Teaching with Music
Take advantage of the power of music and use it in your ESL classes.
We've created this page to provide resources, lessons, and ideas on teaching with music. There are printable materials for classroom use, lessons, lyrics, and ideas. We also have two discussion forums and links to other web sites about music. Get ready to jam.
- Conversation Question Cards: Music - A conversation card set on music. For suggestions on how to use these cards, take a look at Ideas for Using Conversation Card Sets.
- Musical Impressions - You bring four songs to class and copies of this classroom handout. Then divide the students into groups of three, and monitor as they engage in meaningful discussion. For use with high-beginner and low-intermediate students.
- ESL Scavenger Hunt: Music - This is an Internet scavenger hunt intermediate and advanced students can do in pairs or individually. This lesson will take 45-60 minutes. To use this scavenger hunt, print the page and review the tasks with your students before bringing them to the computer lab. Once there, students can come directly to this site. (Clicking on the links from this site will result in a new window opening in their browsers.) This scavenger hunt will teach students about the International Lyrics Server, MIDI karakoe, on-line music quizzes, and more. Please note, the MIDI karakoe site requires QuickTime. If your computers are not equipped with QuickTime, I recommend skipping this site rather than having students download the program.
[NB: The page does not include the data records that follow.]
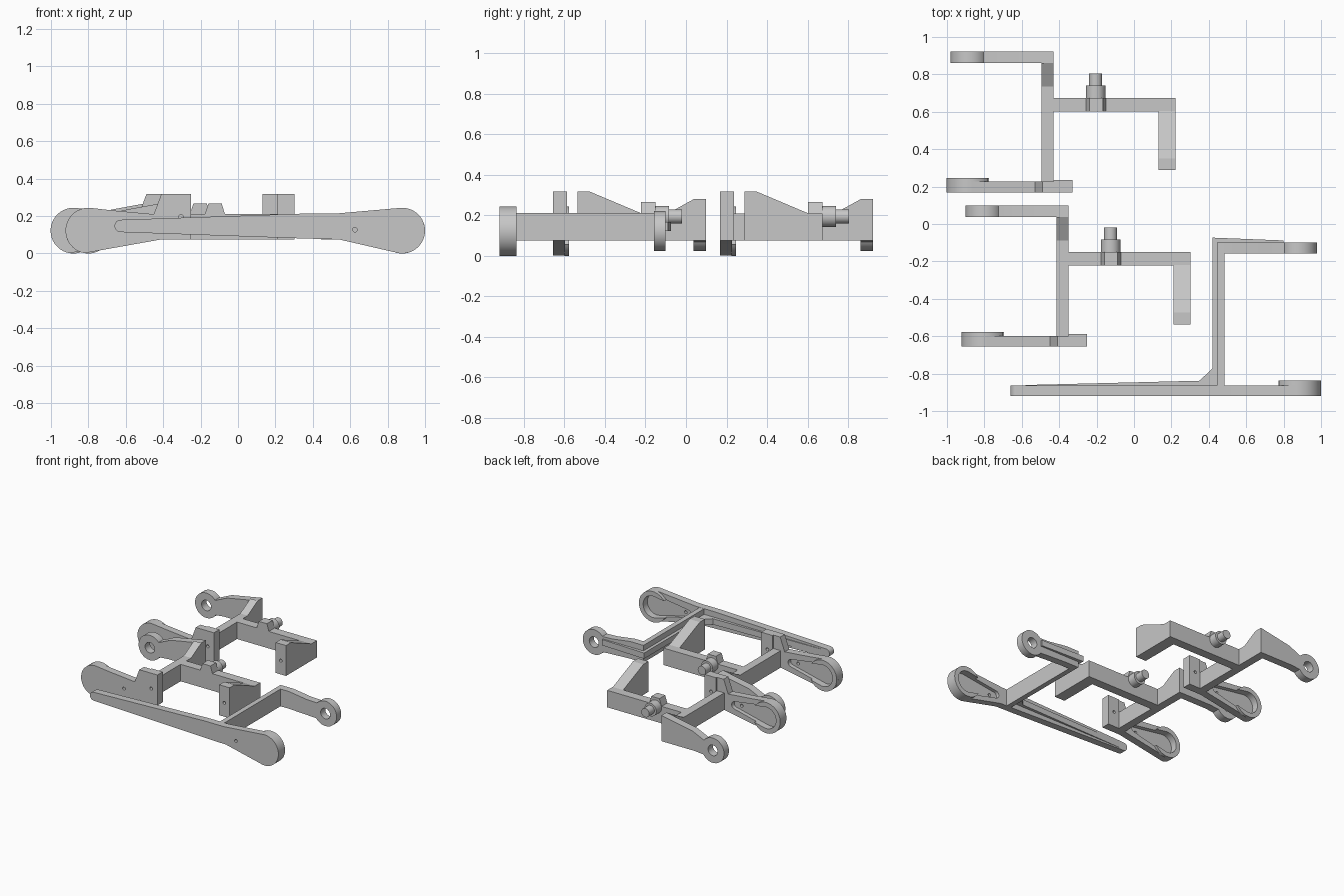
import bpy, bmesh, math

if "Cube" in bpy.data.objects:
    bpy.data.objects.remove(bpy.data.objects["Cube"])

grey = bpy.data.materials.new("plain grey")
grey.diffuse_color = (0.57, 0.57, 0.57, 1)
grey.use_nodes = True
grey.node_tree.nodes["Principled BSDF"].inputs["Base Color"].default_value = grey.diffuse_color


def prism(name, pts, lo, hi, axis="y"):
    """Extrude a flat outline: (x,z) along y, (y,z) along x, or (x,y) along z."""
    place = {"y": lambda a, b, t: (a, t, b),
             "x": lambda a, b, t: (t, a, b),
             "z": lambda a, b, t: (a, b, t)}[axis]
    bm = bmesh.new()
    face = bm.faces.new([bm.verts.new(place(a, b, lo)) for a, b in pts])
    res = bmesh.ops.extrude_face_region(bm, geom=[face])
    delta = place(0, 0, hi - lo)
    bmesh.ops.translate(bm, vec=delta,
                        verts=[v for v in res["geom"] if isinstance(v, bmesh.types.BMVert)])
    bmesh.ops.recalc_face_normals(bm, faces=bm.faces)
    me = bpy.data.meshes.new(name)
    bm.to_mesh(me)
    bm.free()
    me.materials.append(grey)
    ob = bpy.data.objects.new(name, me)
    bpy.context.collection.objects.link(ob)
    return ob


def arc(cx, cz, r, a0, a1, n=32):
    return [(cx + r * math.cos(math.radians(a0 + (a1 - a0) * i / n)),
             cz + r * math.sin(math.radians(a0 + (a1 - a0) * i / n))) for i in range(n + 1)]


def circle(cx, cz, r, n=40):
    return arc(cx, cz, r, 0, 360, n)[:-1]


def rect(a0, a1, b0, b1):
    return [(a0, b0), (a1, b0), (a1, b1), (a0, b1)]


def cut(ob, *cutters):
    """Subtract the cutters, bake the result and remove them."""
    for c in cutters:
        m = ob.modifiers.new("cut", "BOOLEAN")
        m.operation, m.solver, m.object = "DIFFERENCE", "EXACT", c
    bpy.context.view_layer.update()
    me = bpy.data.meshes.new_from_object(ob.evaluated_get(bpy.context.evaluated_depsgraph_get()))
    ob.modifiers.clear()
    ob.data = me
    for c in cutters:
        bpy.data.objects.remove(c)
    return ob


def pocket(cx, s, y0, y1):
    """Teardrop cutter; s is the direction in which it narrows."""
    pts = arc(cx, 0.122, 0.085, 75, 285) + arc(cx + 0.29, 0.135, 0.03, -75, 75, 12)
    return prism("pocket_cutter", [(cx + s * (x - cx), z) for x, z in pts], y0, y1)


def hole(x, z, r, y0, y1):
    return prism("hole_cutter", circle(x, z, r, 24), y0, y1)


def ring_arm(name, outline, cx, y0, y1):
    """Arm plate ending in a pierced ring."""
    ring = prism(name + "_ring", circle(cx, 0.122, 0.099), y0, y1)
    arm = prism(name, outline, y0, y1)
    for ob in (ring, arm):
        cut(ob, hole(cx, 0.122, 0.042, y0 - 0.1, y1 + 0.1))


def bracket(tag, dx, dy):
    parts_before = set(bpy.data.objects)
    # front arm with disc end, raised block and teardrop pocket
    outline = arc(-0.88, 0.122, 0.122, 84, 260) + [
        (-0.49, 0.075), (-0.33, 0.075), (-0.33, 0.317), (-0.49, 0.317), (-0.53, 0.21), (-0.75, 0.23)]
    cut(prism(tag + "_front_arm", outline, 0.168, 0.226),
        pocket(-0.88, 1, 0.193, 0.4),
        hole(-0.625, 0.13, 0.012, 0.1, 0.4), hole(-0.385, 0.195, 0.012, 0.1, 0.4))
    cut(prism(tag + "_disc_rim", arc(-0.88, 0.122, 0.122, 30, 330, 40), 0.225, 0.247),
        pocket(-0.88, 1, 0.19, 0.4))
    cut(prism(tag + "_front_block", rect(-0.43, -0.33, 0.075, 0.317), 0.225, 0.236),
        hole(-0.385, 0.195, 0.012, 0.1, 0.4))
    # crossbar rising to the rear arm
    prism(tag + "_crossbar", [(0.225, 0.075), (0.862, 0.075), (0.862, 0.28),
                              (0.735, 0.21), (0.225, 0.21)], -0.495, -0.43, "x")
    # rear arm with ring
    ring_arm(tag + "_rear_arm", [(-0.86, 0.07), (-0.80, 0.068), (-0.72, 0.075), (-0.43, 0.075),
                                 (-0.43, 0.28), (-0.70, 0.23), (-0.80, 0.185), (-0.86, 0.18)],
             -0.882, 0.861, 0.923)
    # middle bar, hooked end plate and stepped pin
    prism(tag + "_middle_bar", [(-0.45, 0.075), (0.222, 0.075), (0.222, 0.21), (-0.15, 0.21),
                                (-0.167, 0.267), (-0.238, 0.267), (-0.257, 0.21), (-0.45, 0.21)],
          0.602, 0.674)
    cut(prism(tag + "_hook", [(0.288, 0.075), (0.604, 0.075), (0.604, 0.21), (0.35, 0.317),
                              (0.288, 0.317)], 0.13, 0.221, "x"),
        hole(0.175, 0.185, 0.012, 0.2, 0.33))
    prism(tag + "_pin_base", circle(-0.205, 0.195, 0.052, 32), 0.67, 0.74)
    prism(tag + "_pin_tip", circle(-0.205, 0.195, 0.035, 32), 0.735, 0.805)
    for ob in set(bpy.data.objects) - parts_before:
        ob.location = (dx, dy, 0)


bracket("rear_bracket", 0, 0)
bracket("front_bracket", 0.08, -0.824)

# long lever plate: disc end, tapering to a rounded tip
outline = arc(0.878, 0.122, 0.122, -98, 96) + [(0.52, 0.213), (0.35, 0.213)] + \
    arc(-0.627, 0.147, 0.033, 92, 268, 12) + [(0.35, 0.08), (0.54, 0.075)]
cut(prism("lever_plate", outline, -0.92, -0.863),
    pocket(0.878, -1, -0.89, -0.7), hole(0.625, 0.127, 0.012, -1, -0.7))
cut(prism("lever_disc_rim", arc(0.878, 0.122, 0.122, -150, 150, 40), -0.864, -0.836),
    pocket(0.878, -1, -0.89, -0.7))

# lever crossbar and ring arm
prism("lever_crossbar", rect(0.445, 0.485, 0.075, 0.212), -0.865, -0.10)
ring_arm("lever_rear_arm", [(0.445, 0.075), (0.56, 0.075), (0.72, 0.068), (0.86, 0.06),
                            (0.86, 0.185), (0.72, 0.19), (0.56, 0.212), (0.445, 0.212)],
         0.88, -0.158, -0.10)

# stiffening rib running along the lever, crossbar and ring arm
prism("lever_rib", [(-0.58, -0.87), (0.45, -0.87), (0.45, -0.105), (0.80, -0.105), (0.80, -0.088),
                    (0.42, -0.073), (0.42, -0.772), (0.35, -0.838), (-0.58, -0.861)],
      0.122, 0.168, "z")

# smooth the round walls, keep the edges crisp
for ob in bpy.data.objects:
    ob.select_set(True)
    bpy.context.view_layer.objects.active = ob
bpy.ops.object.shade_smooth_by_angle(angle=math.radians(18))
- The All Music Guide - This Internet worksheet introduces students to the extensive on-line music resource called the All Music Guide.
Here are the lyrics to some songs you might want to use in your class!
- The Beach Boys: Wouldn't It Be Nice
- Led Zeppelin: Stairway to Heaven
- The Eagles: Hotel California
- Madonna: Holiday
- 4 Non Blondes: What's Up?
- Elvis Presley: Suspicious Minds
- Guns 'N Roses: November Rain
- U2: One
The following printable handouts each focus on specific songs. (Okay, I'm a U2 fan.) Designed for use in small groups, each lesson includes pre-listening discussion questions, a vocabulary exercise, a listening fill-in, and discussion questions. Though these lessons were designed for high-intermediate listening/speaking classes, they could easily be adapted for other skills or levels.